Return, from the material below, each line in which the word "rings" is present.

========

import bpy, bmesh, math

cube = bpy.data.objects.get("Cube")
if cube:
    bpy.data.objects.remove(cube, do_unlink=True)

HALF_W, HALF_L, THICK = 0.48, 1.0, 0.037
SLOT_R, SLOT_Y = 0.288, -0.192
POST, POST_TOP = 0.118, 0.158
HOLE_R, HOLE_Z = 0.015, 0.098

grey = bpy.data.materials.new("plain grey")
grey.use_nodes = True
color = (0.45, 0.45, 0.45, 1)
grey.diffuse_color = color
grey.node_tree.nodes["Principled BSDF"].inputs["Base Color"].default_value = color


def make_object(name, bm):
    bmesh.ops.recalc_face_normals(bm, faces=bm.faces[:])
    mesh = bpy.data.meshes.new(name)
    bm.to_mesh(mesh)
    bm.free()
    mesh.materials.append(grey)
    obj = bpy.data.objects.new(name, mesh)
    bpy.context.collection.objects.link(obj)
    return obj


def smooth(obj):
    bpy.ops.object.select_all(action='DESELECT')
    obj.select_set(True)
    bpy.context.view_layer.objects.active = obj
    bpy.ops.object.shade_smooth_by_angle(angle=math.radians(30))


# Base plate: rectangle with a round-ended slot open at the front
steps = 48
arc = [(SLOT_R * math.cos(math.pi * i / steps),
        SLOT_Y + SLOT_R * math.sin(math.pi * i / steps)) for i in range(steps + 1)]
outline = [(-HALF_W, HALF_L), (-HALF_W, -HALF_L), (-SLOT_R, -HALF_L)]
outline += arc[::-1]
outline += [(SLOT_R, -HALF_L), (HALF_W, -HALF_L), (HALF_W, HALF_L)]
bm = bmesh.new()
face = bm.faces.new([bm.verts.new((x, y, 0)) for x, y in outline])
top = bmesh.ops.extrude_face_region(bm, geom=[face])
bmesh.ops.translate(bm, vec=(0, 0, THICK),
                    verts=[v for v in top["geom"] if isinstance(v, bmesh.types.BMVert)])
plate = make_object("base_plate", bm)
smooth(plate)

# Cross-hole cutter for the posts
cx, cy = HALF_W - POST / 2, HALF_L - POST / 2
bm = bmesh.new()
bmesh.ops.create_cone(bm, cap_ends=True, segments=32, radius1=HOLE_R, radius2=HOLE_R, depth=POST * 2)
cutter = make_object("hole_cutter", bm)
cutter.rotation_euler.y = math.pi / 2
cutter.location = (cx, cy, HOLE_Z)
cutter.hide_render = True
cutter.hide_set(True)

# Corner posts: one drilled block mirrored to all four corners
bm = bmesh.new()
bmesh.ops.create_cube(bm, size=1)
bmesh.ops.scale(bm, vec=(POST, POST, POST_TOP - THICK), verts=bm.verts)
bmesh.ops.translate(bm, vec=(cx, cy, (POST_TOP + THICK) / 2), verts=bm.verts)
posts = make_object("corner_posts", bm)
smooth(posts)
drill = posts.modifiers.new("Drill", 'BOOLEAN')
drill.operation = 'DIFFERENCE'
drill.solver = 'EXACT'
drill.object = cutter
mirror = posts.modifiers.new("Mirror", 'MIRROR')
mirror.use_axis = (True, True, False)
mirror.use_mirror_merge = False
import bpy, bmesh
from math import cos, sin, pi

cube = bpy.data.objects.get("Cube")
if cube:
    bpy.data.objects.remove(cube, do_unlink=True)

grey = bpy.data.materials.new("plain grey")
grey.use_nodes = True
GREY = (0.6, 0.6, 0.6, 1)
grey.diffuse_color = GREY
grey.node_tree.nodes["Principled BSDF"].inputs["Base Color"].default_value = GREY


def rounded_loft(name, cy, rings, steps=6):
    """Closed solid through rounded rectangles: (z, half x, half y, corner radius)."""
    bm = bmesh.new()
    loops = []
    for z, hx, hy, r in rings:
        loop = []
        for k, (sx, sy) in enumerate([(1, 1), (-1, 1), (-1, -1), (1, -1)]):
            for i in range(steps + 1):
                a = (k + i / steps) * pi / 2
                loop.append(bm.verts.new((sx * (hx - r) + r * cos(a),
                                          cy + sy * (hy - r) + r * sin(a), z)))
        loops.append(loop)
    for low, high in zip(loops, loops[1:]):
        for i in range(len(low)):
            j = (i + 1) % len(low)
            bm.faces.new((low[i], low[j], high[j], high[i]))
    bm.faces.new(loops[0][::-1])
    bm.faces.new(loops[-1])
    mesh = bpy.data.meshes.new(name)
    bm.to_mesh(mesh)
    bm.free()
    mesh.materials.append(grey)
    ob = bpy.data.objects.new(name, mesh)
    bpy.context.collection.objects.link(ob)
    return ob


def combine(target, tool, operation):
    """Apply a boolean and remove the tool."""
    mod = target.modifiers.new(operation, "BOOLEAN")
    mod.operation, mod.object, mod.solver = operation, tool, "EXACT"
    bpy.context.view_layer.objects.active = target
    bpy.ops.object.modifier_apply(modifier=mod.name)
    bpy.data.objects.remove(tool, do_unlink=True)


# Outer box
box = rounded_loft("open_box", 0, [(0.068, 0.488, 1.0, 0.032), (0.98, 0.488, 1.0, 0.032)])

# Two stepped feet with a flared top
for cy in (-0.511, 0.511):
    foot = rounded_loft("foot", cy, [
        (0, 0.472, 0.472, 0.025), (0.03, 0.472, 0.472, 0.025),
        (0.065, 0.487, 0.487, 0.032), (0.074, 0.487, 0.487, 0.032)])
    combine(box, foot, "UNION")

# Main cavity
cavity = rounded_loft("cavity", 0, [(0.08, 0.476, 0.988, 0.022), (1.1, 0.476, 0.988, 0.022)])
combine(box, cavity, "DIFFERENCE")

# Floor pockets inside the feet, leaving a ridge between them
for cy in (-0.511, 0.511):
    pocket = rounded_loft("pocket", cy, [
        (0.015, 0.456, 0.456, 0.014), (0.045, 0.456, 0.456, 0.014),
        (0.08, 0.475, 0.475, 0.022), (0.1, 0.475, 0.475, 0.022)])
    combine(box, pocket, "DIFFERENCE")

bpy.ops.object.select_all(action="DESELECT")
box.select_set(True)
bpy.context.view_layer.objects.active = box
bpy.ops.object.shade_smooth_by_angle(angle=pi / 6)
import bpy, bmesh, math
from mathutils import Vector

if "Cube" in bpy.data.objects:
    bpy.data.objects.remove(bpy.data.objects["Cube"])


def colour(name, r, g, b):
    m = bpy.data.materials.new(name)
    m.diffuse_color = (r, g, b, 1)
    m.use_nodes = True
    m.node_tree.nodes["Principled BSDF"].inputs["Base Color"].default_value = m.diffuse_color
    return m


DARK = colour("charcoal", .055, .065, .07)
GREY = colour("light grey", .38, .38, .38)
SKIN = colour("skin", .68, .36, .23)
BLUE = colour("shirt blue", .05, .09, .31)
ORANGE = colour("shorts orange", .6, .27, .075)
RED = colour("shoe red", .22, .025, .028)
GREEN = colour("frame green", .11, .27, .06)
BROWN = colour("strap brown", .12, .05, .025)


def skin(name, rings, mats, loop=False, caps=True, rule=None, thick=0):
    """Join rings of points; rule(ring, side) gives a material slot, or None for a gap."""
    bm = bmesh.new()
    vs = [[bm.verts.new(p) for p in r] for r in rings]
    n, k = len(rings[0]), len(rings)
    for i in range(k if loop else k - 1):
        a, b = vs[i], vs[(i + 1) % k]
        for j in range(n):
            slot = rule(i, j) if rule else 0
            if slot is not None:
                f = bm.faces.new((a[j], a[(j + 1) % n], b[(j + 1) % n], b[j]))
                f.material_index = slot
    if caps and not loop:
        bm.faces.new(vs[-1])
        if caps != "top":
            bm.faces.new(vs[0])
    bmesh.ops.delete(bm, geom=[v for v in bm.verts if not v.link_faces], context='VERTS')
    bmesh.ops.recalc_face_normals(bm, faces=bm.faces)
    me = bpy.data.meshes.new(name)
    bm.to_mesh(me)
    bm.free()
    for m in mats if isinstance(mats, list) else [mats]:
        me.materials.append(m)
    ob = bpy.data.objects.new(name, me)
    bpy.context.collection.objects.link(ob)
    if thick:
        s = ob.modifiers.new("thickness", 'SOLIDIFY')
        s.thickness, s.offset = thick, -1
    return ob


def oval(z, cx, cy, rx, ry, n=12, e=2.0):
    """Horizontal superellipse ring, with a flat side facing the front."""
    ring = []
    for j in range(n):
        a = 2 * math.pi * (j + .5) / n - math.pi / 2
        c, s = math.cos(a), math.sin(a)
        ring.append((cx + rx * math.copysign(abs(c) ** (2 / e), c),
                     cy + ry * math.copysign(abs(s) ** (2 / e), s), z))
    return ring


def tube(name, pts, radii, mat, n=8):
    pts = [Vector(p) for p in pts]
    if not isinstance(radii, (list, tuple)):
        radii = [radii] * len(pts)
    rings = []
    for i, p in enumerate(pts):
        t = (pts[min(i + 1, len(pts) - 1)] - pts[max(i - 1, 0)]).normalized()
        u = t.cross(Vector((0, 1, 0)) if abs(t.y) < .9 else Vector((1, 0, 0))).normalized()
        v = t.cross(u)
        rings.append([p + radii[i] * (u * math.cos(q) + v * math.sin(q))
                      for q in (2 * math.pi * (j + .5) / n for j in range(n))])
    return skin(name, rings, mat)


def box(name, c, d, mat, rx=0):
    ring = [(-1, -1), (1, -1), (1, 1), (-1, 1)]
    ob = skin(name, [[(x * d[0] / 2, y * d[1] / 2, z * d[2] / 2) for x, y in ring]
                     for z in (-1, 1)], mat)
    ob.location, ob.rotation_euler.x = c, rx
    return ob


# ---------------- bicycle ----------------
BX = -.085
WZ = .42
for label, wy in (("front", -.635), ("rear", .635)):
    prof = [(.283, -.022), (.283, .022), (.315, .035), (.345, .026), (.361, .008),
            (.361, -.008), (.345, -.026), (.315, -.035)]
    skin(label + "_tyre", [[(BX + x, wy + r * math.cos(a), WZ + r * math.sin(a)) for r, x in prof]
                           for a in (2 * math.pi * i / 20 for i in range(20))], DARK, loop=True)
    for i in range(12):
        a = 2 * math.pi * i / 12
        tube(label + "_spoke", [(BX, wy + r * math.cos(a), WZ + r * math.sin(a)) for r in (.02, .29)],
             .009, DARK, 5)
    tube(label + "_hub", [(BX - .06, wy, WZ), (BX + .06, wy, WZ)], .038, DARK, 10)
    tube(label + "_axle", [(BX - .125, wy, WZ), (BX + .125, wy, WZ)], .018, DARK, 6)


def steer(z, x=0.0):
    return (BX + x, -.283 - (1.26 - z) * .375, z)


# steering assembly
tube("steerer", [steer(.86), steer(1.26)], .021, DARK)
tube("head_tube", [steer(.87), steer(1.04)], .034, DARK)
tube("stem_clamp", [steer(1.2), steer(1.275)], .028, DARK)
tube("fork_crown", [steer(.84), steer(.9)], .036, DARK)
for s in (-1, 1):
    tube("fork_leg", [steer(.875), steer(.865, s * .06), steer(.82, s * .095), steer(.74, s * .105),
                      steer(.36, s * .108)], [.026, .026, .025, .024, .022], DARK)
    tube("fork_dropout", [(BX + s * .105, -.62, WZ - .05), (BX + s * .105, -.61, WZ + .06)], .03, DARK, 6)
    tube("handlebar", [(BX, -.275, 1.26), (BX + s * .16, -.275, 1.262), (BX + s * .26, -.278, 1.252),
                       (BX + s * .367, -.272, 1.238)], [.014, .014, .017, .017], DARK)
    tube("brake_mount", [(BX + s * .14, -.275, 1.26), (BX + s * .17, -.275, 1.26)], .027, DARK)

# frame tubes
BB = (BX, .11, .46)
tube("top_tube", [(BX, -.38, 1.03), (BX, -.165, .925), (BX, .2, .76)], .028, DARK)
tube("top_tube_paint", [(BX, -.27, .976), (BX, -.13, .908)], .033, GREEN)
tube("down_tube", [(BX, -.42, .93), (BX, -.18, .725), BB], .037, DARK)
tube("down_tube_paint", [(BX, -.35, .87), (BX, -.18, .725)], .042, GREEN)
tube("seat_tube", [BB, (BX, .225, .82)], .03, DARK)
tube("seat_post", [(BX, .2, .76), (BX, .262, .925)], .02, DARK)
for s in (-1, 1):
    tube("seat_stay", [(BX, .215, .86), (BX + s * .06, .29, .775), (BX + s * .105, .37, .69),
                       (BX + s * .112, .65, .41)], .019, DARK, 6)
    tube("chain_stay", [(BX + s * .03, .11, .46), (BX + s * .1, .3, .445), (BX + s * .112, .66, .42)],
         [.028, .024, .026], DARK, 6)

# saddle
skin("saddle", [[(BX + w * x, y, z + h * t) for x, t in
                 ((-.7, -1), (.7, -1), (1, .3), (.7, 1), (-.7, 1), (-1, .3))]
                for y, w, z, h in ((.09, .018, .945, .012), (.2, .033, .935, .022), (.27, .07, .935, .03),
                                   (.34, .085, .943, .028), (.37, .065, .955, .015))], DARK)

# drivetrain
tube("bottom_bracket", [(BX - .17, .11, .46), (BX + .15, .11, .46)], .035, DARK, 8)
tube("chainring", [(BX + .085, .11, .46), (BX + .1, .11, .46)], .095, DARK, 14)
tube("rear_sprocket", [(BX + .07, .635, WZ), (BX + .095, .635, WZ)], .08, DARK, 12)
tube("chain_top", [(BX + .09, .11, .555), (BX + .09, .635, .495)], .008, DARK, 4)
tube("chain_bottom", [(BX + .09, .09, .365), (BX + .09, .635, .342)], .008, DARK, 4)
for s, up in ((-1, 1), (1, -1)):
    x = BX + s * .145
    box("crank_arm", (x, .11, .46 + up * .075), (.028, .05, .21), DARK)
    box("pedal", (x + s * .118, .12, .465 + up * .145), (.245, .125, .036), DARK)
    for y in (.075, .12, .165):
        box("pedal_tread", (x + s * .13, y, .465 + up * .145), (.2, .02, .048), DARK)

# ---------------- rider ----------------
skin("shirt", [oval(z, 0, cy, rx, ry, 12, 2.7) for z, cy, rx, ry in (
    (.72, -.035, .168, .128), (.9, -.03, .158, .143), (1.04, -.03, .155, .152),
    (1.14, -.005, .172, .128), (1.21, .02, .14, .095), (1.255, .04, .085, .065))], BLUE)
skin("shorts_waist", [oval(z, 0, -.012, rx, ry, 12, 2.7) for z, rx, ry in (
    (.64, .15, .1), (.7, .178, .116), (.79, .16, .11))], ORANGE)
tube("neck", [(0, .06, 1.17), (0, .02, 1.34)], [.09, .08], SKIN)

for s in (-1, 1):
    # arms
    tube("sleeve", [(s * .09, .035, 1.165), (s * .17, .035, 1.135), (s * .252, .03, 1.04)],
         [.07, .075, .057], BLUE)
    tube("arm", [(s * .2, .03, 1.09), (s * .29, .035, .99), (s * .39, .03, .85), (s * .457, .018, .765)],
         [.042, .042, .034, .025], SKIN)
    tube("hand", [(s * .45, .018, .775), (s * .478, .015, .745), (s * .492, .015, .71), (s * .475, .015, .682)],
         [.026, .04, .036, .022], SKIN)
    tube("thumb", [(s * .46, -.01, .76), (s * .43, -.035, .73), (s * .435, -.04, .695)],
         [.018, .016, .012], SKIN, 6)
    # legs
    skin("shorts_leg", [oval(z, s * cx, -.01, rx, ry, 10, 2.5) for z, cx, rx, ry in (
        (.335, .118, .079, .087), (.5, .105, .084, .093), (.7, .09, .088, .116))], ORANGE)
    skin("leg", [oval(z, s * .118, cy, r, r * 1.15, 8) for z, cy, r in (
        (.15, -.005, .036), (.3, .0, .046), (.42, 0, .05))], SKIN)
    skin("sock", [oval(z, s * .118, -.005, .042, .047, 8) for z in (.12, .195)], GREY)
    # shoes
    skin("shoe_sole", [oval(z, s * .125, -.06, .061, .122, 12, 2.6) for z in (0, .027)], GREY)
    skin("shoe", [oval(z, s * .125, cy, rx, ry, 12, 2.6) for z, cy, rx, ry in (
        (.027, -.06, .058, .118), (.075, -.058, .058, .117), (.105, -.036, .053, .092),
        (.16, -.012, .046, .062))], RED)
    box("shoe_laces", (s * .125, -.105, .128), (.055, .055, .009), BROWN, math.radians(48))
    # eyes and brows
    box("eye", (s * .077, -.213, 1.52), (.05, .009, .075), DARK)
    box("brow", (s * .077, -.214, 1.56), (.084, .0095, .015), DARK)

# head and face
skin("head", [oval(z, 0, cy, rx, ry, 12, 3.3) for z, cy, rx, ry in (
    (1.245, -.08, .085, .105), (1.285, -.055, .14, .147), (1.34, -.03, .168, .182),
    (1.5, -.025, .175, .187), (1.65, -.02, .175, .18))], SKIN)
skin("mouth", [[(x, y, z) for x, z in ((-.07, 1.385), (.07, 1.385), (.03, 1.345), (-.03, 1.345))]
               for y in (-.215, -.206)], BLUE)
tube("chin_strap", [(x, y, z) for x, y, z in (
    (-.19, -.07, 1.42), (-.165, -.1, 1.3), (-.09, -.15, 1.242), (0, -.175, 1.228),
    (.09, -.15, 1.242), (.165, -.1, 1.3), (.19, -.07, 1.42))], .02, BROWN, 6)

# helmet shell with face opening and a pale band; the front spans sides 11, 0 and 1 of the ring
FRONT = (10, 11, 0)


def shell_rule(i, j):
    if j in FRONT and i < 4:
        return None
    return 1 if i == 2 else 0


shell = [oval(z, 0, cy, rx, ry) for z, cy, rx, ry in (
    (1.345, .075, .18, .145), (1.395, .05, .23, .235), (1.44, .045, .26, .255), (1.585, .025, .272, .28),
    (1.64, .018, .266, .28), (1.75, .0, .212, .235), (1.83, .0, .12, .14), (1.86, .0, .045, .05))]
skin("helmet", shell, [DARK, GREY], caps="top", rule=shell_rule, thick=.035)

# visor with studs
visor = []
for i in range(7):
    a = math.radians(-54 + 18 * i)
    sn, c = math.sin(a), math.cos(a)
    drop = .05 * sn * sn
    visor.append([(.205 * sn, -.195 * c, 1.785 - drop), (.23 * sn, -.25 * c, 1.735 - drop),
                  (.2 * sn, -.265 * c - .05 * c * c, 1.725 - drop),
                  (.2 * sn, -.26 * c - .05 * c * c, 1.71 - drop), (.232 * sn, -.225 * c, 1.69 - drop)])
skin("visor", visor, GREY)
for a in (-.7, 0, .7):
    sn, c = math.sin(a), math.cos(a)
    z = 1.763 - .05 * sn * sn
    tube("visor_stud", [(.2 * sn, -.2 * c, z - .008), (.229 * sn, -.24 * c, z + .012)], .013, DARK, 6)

========

→ **Solution below**
def rounded_loft(name, cy, rings, steps=6):
    for z, hx, hy, r in rings:
def skin(name, rings, mats, loop=False, caps=True, rule=None, thick=0):
    """Join rings of points; rule(ring, side) gives a material slot, or None for a gap."""
    vs = [[bm.verts.new(p) for p in r] for r in rings]
    n, k = len(rings[0]), len(rings)
    rings = []
        rings.append([p + radii[i] * (u * math.cos(q) + v * math.sin(q))
    return skin(name, rings, mat)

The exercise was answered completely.